**Data to examine**.
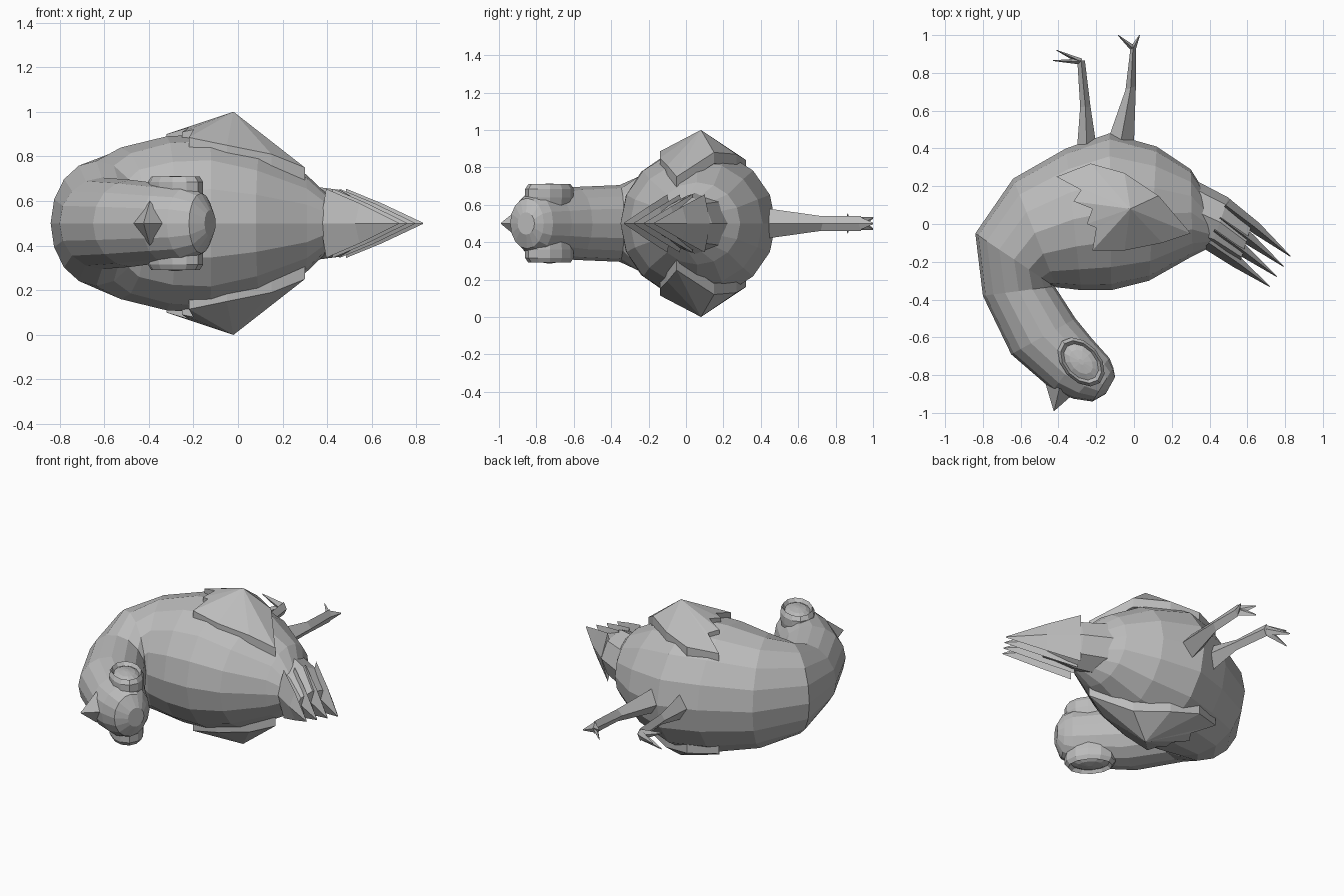
import bpy, bmesh, math
from mathutils import Vector

if "Cube" in bpy.data.objects:
    bpy.data.objects.remove(bpy.data.objects["Cube"])

MID = 0.5  # height of the bird's symmetry plane

grey = bpy.data.materials.new("plain_grey")
grey.diffuse_color = (0.5, 0.5, 0.5, 1)
grey.use_nodes = True
grey.node_tree.nodes["Principled BSDF"].inputs["Base Color"].default_value = grey.diffuse_color


def finish(bm, name):
    bmesh.ops.remove_doubles(bm, verts=bm.verts, dist=0.0005)
    bmesh.ops.recalc_face_normals(bm, faces=bm.faces)
    me = bpy.data.meshes.new(name)
    bm.to_mesh(me)
    bm.free()
    me.materials.append(grey)
    ob = bpy.data.objects.new(name, me)
    bpy.context.collection.objects.link(ob)
    return ob


def skin(name, rings):
    """Bridge equal-length rings of points and cap both ends."""
    bm = bmesh.new()
    vs = [[bm.verts.new(p) for p in r] for r in rings]
    n = len(vs[0])
    for a, b in zip(vs, vs[1:]):
        for i in range(n):
            j = (i + 1) % n
            bm.faces.new((a[i], a[j], b[j], b[i]))
    bm.faces.new(vs[0])
    bm.faces.new(vs[-1][::-1])
    return finish(bm, name)


def loft(name, sections, n=4):
    """Each section: belly point, back point, half width, optional z shift."""
    rings = []
    for s in sections:
        v, d = Vector(s[0]), Vector(s[1])
        c, a = (v + d) / 2, (v - d) / 2
        z = MID + (s[3] if len(s) > 3 else 0)
        ring = []
        for i in range(n):
            t = 2 * math.pi * i / n
            p = c + a * math.cos(t)
            ring.append((p.x, p.y, z + s[2] * math.sin(t)))
        rings.append(ring)
    return skin(name, rings)


# body, neck and head in one sweep from rump to crown
loft("body", [
    ((0.43, 0.08), (0.41, -0.12), 0.11),
    ((0.30, 0.29), (0.31, -0.17), 0.22),
    ((0.12, 0.41), (0.08, -0.30), 0.335),
    ((-0.13, 0.48), (-0.12, -0.35), 0.40),
    ((-0.36, 0.40), (-0.28, -0.35), 0.39),
    ((-0.64, 0.24), (-0.41, -0.335), 0.34),
    ((-0.84, -0.05), (-0.43, -0.325), 0.28),
    ((-0.80, -0.38), (-0.42, -0.33), 0.205),
    ((-0.65, -0.69), (-0.31, -0.50), 0.195),
    ((-0.43, -0.88), (-0.22, -0.61), 0.175),
    ((-0.32, -0.925), (-0.13, -0.71), 0.165),
    ((-0.22, -0.94), (-0.11, -0.76), 0.135),
    ((-0.15, -0.90), (-0.10, -0.81), 0.06),
], 16)

# beak
loft("beak", [
    ((-0.47, -0.84), (-0.32, -0.90), 0.10),
    ((-0.425, -0.99), (-0.42, -0.988), 0.003),
])

# wings: faceted shells with jagged feather edge (x, y, distance from middle)
WING = [(-0.41, 0.25, 0.32), (-0.23, 0.32, 0.34), (-0.05, 0.27, 0.37),
        (0.13, 0.15, 0.38), (0.30, -0.05, 0.25), (0.15, -0.10, 0.31),
        (-0.05, -0.14, 0.35), (-0.22, -0.14, 0.385), (-0.20, -0.02, 0.42),
        (-0.25, 0.00, 0.41), (-0.22, 0.08, 0.43), (-0.32, 0.12, 0.40),
        (-0.28, 0.18, 0.39)]
for side, word in ((1, "upper"), (-1, "lower")):
    bm = bmesh.new()
    top = [bm.verts.new((x, y, MID + side * z)) for x, y, z in WING]
    low = [bm.verts.new((x, y, MID + side * (z - 0.06))) for x, y, z in WING]
    peak = bm.verts.new((-0.02, 0.08, MID + side * 0.5))
    root = bm.verts.new((-0.02, 0.08, MID + side * 0.3))
    for i in range(len(WING)):
        j = (i + 1) % len(WING)
        bm.faces.new((top[i], top[j], peak))
        bm.faces.new((low[j], low[i], root))
        bm.faces.new((top[j], top[i], low[i], low[j]))
    finish(bm, word + "_wing")

    # eye: raised oval rim around a shallow lens
    major, minor = Vector((0.67, -0.74)), Vector((0.74, 0.67))
    rings = []
    for s, z in ((0.9, 0.08), (1.0, 0.14), (1.0, 0.185), (0.87, 0.21),
                 (0.74, 0.19), (0.5, 0.205), (0.12, 0.213)):
        ring = []
        for k in range(12):
            t = 2 * math.pi * k / 12
            p = Vector((-0.28, -0.73)) + s * (major * 0.15 * math.cos(t)
                                              + minor * 0.10 * math.sin(t))
            ring.append((p.x, p.y, MID + side * z))
        rings.append(ring)
    skin(word + "_eye", rings)

# tail core and fan of pointed feathers
loft("tail", [
    ((0.27, 0.26), (0.33, -0.10), 0.17),
    ((0.50, 0.14), (0.41, -0.12), 0.15),
    ((0.63, 0.02), (0.56, -0.21), 0.07),
], 8)
for k in range(4):
    f = k / 3
    rx, ry = 0.51 - 0.09 * f, 0.13 - 0.20 * f
    tx, ty = 0.83 - 0.11 * f, -0.17 - 0.16 * f
    mx, my = rx + (tx - rx) * 0.45, ry + (ty - ry) * 0.45
    loft("tail_feather", [
        ((rx, ry), (rx - 0.05, ry - 0.06), 0.155),
        ((mx + 0.01, my + 0.01), (mx - 0.03, my - 0.04), 0.09),
        ((tx, ty), (tx - 0.003, ty - 0.003), 0.003),
    ])

# legs
loft("front_leg", [
    ((-0.20, 0.42), (-0.30, 0.42), 0.08),
    ((-0.23, 0.62), (-0.285, 0.62), 0.035),
    ((-0.26, 0.865), (-0.30, 0.865), 0.04),
])
loft("rear_leg", [
    ((0.0, 0.43), (-0.14, 0.44), 0.08),
    ((0.01, 0.73), (-0.045, 0.71), 0.04),
    ((0.01, 0.95), (-0.02, 0.92), 0.04),
])

# toes: root centre, tip, sideways tip shift
TOES = [((-0.28, 0.86), (-0.41, 0.92), 0.0),
        ((-0.28, 0.86), (-0.43, 0.865), 0.05),
        ((-0.28, 0.86), (-0.43, 0.865), -0.05),
        ((-0.005, 0.93), (-0.085, 1.0), 0.03),
        ((-0.005, 0.93), (-0.085, 1.0), -0.03),
        ((-0.005, 0.93), (0.03, 1.0), 0.0)]
for a, b, dz in TOES:
    a, b = Vector(a), Vector(b)
    d = (b - a).normalized()
    nrm = Vector((-d.y, d.x))
    loft("toe", [
        (a + nrm * 0.016, a - nrm * 0.016, 0.035),
        (b + nrm * 0.002, b - nrm * 0.002, 0.004, dz),
    ])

**Your goal**. The reply should consist only of the lines from the top of the material above through the line with "grey.diffuse_color = (0.5, 0.5, 0.5, 1)", printed exactly, pictures omitted.

**Solution to this problem**.
import bpy, bmesh, math
from mathutils import Vector

if "Cube" in bpy.data.objects:
    bpy.data.objects.remove(bpy.data.objects["Cube"])

MID = 0.5  # height of the bird's symmetry plane

grey = bpy.data.materials.new("plain_grey")
grey.diffuse_color = (0.5, 0.5, 0.5, 1)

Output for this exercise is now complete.